Activity → Please restate, word for word, the lines below that begin at the one with "0, .057, .2, .06, .115, .05)" and end at the one with "-.045, .04, .036)". Leave out all other lines.

Source material →
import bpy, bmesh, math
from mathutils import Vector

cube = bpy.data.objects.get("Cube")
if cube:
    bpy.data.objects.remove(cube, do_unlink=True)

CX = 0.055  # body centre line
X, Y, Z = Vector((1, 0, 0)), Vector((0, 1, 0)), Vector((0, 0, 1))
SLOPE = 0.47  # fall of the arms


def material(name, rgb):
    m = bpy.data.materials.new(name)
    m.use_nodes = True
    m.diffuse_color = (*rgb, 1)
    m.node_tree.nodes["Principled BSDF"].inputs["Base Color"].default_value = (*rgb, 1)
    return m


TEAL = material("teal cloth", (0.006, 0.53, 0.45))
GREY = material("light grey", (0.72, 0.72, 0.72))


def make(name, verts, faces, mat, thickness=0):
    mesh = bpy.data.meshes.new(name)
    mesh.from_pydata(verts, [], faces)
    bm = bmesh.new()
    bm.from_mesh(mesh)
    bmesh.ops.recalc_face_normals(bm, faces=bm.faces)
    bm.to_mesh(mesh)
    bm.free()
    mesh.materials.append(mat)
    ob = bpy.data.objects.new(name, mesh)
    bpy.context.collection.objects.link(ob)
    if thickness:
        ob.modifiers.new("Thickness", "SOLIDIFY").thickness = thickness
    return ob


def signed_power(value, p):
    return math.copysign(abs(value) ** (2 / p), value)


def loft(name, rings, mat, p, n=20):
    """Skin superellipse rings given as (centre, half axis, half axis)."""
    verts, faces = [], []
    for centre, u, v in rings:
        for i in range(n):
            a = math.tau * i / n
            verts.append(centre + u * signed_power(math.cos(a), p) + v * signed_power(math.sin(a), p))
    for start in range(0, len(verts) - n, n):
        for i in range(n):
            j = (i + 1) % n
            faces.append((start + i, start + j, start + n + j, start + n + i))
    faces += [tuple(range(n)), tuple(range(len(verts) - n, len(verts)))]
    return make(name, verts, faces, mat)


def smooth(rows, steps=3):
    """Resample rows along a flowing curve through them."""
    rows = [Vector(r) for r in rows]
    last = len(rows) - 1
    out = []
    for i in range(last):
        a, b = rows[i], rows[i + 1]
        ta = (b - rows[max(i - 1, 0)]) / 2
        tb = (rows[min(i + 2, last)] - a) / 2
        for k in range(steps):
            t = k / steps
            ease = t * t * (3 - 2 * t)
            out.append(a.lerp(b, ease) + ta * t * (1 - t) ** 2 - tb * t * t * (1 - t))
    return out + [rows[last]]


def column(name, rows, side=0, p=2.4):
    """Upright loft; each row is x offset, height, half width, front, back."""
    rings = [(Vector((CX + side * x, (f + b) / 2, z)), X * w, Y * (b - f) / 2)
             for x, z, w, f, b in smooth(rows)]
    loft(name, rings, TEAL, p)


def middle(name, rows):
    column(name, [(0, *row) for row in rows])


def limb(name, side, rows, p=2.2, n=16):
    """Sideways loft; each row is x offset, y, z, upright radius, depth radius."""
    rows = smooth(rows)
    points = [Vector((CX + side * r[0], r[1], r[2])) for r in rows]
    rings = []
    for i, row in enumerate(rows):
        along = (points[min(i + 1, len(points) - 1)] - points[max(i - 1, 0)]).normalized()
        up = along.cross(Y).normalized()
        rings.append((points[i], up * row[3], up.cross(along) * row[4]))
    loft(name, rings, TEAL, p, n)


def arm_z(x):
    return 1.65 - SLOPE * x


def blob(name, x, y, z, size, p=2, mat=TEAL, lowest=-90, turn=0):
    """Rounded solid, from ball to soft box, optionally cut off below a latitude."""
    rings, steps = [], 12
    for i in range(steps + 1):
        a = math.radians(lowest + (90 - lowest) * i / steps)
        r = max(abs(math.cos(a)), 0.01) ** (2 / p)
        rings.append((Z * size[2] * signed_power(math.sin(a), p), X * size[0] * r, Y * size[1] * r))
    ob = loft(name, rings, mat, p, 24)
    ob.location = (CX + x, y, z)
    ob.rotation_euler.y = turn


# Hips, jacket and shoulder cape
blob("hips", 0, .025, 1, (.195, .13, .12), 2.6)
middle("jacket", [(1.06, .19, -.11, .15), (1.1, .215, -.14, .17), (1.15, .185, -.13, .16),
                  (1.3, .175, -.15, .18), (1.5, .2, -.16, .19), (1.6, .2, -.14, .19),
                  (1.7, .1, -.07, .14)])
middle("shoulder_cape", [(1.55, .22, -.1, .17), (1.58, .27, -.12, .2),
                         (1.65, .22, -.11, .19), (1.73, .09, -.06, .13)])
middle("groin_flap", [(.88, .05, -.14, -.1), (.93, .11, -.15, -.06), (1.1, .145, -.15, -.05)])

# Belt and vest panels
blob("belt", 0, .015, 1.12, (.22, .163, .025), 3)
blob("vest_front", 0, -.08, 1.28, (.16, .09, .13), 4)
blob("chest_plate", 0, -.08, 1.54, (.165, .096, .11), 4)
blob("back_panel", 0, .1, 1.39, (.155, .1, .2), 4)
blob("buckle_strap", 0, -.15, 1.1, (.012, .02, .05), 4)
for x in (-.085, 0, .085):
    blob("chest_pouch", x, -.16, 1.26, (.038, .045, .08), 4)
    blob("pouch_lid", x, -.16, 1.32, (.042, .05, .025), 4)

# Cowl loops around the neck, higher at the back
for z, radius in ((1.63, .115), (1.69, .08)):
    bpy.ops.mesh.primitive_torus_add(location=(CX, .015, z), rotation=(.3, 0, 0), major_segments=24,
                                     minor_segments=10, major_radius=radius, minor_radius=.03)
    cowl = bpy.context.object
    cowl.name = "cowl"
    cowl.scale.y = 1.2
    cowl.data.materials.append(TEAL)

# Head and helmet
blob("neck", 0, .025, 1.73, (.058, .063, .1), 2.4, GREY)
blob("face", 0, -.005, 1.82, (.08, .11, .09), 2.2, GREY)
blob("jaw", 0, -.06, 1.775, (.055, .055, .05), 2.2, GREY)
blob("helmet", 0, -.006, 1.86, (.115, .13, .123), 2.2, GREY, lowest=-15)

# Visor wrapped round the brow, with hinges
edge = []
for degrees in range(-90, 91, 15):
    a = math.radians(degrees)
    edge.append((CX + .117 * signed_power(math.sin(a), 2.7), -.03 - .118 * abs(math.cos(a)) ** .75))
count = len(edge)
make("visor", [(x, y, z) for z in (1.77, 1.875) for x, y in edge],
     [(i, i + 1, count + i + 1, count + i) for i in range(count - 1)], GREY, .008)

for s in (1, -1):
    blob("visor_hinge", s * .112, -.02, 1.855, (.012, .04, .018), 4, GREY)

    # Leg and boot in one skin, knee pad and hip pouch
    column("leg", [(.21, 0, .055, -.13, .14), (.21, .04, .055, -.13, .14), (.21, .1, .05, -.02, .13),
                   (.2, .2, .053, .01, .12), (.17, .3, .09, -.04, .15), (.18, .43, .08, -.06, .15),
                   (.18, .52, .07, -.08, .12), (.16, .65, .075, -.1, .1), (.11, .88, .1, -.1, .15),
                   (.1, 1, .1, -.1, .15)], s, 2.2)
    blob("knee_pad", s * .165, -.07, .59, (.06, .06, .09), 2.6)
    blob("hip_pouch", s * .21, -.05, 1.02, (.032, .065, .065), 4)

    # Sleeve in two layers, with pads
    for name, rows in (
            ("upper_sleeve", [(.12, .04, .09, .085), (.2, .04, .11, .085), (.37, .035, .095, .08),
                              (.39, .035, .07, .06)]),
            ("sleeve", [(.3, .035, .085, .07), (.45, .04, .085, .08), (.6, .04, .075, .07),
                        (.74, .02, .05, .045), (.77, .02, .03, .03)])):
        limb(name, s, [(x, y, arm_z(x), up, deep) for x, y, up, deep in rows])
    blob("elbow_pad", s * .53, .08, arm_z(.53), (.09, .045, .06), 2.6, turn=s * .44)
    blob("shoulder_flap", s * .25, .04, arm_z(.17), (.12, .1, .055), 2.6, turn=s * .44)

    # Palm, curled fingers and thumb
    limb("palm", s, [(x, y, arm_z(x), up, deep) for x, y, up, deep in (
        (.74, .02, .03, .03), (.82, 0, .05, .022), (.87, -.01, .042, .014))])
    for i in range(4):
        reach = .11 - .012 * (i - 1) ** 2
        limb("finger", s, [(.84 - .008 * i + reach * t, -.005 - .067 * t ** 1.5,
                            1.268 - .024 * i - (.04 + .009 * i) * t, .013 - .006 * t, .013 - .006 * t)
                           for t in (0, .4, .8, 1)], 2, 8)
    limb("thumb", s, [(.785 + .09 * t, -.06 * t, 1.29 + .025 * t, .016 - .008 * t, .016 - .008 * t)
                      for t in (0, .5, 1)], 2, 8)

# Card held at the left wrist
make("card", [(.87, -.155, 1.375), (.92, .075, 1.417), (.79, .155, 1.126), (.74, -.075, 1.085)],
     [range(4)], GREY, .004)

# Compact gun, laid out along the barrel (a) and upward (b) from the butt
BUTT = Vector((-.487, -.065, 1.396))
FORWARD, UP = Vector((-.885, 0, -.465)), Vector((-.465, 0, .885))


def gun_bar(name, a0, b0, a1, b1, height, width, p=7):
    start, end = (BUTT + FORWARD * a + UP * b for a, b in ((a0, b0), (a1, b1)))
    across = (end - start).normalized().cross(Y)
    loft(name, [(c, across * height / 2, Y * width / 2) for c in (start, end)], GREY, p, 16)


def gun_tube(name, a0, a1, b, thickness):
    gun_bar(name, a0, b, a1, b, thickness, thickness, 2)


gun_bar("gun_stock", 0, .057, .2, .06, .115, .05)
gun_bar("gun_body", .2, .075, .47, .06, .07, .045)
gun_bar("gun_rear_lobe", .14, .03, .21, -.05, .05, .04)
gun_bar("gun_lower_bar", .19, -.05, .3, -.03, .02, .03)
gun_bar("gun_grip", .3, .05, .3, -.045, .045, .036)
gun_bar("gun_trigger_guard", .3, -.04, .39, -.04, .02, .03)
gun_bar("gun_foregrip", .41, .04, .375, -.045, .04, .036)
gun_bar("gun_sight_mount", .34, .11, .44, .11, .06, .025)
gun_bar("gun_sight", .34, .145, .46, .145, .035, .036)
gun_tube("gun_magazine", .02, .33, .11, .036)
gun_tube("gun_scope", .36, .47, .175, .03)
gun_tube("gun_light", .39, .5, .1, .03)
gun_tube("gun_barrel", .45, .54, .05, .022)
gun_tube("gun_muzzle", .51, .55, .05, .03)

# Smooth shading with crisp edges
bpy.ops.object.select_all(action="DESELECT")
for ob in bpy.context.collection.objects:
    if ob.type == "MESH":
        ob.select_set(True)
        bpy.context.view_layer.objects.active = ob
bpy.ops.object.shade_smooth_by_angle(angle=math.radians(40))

Response to the task →
gun_bar("gun_stock", 0, .057, .2, .06, .115, .05)
gun_bar("gun_body", .2, .075, .47, .06, .07, .045)
gun_bar("gun_rear_lobe", .14, .03, .21, -.05, .05, .04)
gun_bar("gun_lower_bar", .19, -.05, .3, -.03, .02, .03)
gun_bar("gun_grip", .3, .05, .3, -.045, .045, .036)
gun_bar("gun_trigger_guard", .3, -.04, .39, -.04, .02, .03)
gun_bar("gun_foregrip", .41, .04, .375, -.045, .04, .036)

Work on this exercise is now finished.